“The most I’ve ever had [before] is four weeks, and that only happened twice,” Estrada said. “Most of my fights have been two to three weeks’ notice. I just go about doing the same thing I always do. I live this life, so I don’t have to get myself back in the gym and get back to work. I’m always at the gym. I just pick up the intensity a little bit.
“They could put me in with anybody, and as long as I show up and do my thing, I’m going to be OK. If I show up and worry about the person, I’m not going to do my thing. I’d be too worried about them and not worry about myself.”
Estrada, who now spends most of his time training at Saekson Muay Thai, Gracie Barra Northridge, and with his wrestling coach Kenny Johnson at Black House, has come a long way since moving to California a decade ago. His agent, who also happens to be his friend’s mom, still lines up occasional acting gigs for him, but his passion is MMA, and that’s what he sees as his focus moving forward. While he gets paid well enough as a personal trainer that he, frankly, does not need to fight or act, he has an internal drive to prove something.
“When I was young, I got picked on a lot, so I’ve always had this chip on my shoulder,” Estrada explained. “There was no reason to have a chip on my shoulder, but I always felt like I had to prove people wrong in Indiana, which is stupid, because, who cares? I think it’s the way I grew up. I’ve sacrificed everything, and here I am. I’m almost at the payoff.”
To some, being a Hollywood star would be one way to brush that chip off his shoulder. Not Estrada. He wants to prove that he is a better person than the bullies he grew up with, most of whom are probably sitting back in Indiana living boring lives. To him, there is a greater lesson to be learned.
“I’ll continue working hard and being honest and keep trying to help people that need things and opportunities,” Estrada said. “I want to do this for myself and my family, but I also want to help create opportunities for other people who need the help.”
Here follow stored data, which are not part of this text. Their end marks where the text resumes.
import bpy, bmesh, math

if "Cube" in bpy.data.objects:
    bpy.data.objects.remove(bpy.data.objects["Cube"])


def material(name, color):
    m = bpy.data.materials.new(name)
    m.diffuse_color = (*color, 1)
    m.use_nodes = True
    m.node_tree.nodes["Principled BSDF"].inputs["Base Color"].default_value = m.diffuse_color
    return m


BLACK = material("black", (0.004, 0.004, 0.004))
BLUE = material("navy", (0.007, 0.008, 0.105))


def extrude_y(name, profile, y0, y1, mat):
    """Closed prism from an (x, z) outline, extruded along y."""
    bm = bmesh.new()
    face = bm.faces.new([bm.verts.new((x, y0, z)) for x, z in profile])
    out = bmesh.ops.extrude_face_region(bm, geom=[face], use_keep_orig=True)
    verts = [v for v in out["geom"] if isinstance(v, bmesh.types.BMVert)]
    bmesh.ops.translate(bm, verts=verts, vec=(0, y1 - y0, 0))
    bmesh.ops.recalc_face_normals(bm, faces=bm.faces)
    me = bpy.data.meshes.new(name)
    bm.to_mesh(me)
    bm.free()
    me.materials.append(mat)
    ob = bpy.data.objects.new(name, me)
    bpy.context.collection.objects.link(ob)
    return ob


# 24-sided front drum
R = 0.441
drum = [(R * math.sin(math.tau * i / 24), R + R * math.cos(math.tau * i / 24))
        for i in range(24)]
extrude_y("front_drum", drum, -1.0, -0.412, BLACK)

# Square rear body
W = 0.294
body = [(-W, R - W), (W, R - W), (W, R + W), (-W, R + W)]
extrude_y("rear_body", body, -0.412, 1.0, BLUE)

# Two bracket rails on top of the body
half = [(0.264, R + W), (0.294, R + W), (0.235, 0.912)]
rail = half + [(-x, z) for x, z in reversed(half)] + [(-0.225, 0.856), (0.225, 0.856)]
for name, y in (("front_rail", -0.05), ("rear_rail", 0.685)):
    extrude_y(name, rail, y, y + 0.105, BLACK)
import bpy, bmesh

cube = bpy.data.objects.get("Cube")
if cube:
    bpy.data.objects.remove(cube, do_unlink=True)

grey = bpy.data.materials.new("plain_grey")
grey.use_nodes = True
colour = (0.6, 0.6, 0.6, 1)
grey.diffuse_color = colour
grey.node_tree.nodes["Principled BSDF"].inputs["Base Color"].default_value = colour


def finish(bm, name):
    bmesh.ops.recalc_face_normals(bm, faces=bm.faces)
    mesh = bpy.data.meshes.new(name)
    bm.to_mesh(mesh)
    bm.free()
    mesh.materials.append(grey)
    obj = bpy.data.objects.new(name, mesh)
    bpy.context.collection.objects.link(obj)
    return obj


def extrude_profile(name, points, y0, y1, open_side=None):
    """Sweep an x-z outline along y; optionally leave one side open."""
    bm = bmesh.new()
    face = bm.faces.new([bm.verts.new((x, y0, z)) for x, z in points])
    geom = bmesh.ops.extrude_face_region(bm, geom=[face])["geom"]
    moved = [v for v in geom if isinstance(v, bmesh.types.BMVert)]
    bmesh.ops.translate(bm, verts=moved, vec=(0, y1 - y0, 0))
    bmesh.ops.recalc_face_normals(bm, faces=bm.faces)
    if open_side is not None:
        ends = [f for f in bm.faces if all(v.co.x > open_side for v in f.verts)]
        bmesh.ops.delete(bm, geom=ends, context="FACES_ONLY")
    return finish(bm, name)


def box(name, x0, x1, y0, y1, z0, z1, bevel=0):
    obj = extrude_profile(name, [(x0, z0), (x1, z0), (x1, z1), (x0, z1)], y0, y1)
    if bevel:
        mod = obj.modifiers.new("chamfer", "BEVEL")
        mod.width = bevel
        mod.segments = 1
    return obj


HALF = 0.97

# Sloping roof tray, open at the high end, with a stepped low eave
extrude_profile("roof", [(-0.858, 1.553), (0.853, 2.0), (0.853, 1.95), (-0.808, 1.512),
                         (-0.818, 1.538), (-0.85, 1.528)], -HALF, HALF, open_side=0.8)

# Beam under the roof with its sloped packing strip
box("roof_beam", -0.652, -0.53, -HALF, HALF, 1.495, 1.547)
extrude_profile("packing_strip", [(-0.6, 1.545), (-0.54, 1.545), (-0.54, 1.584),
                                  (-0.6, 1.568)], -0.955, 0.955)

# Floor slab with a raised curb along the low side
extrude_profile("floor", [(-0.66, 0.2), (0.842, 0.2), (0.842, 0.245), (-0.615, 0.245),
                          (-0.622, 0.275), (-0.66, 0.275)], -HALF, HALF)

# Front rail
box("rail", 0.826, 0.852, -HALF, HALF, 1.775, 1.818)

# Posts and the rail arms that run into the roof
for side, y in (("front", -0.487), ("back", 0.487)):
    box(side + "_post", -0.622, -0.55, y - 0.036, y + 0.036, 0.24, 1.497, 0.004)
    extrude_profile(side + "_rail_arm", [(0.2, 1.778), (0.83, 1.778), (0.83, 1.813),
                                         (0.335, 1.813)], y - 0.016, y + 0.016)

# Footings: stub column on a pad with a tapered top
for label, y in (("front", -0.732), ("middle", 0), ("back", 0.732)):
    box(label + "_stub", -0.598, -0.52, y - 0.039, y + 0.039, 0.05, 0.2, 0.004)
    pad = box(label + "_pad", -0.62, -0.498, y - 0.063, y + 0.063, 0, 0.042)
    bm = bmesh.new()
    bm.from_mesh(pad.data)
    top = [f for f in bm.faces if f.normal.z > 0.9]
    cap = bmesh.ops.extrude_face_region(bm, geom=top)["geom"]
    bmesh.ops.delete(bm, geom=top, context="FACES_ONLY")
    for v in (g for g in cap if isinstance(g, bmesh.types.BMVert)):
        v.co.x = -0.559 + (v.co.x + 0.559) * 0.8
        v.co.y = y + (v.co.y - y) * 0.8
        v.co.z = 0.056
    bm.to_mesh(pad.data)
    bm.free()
Estrada doesn’t fight for money. He fights for something much bigger. Hollywood can keep the glamour. He’ll focus on the glory.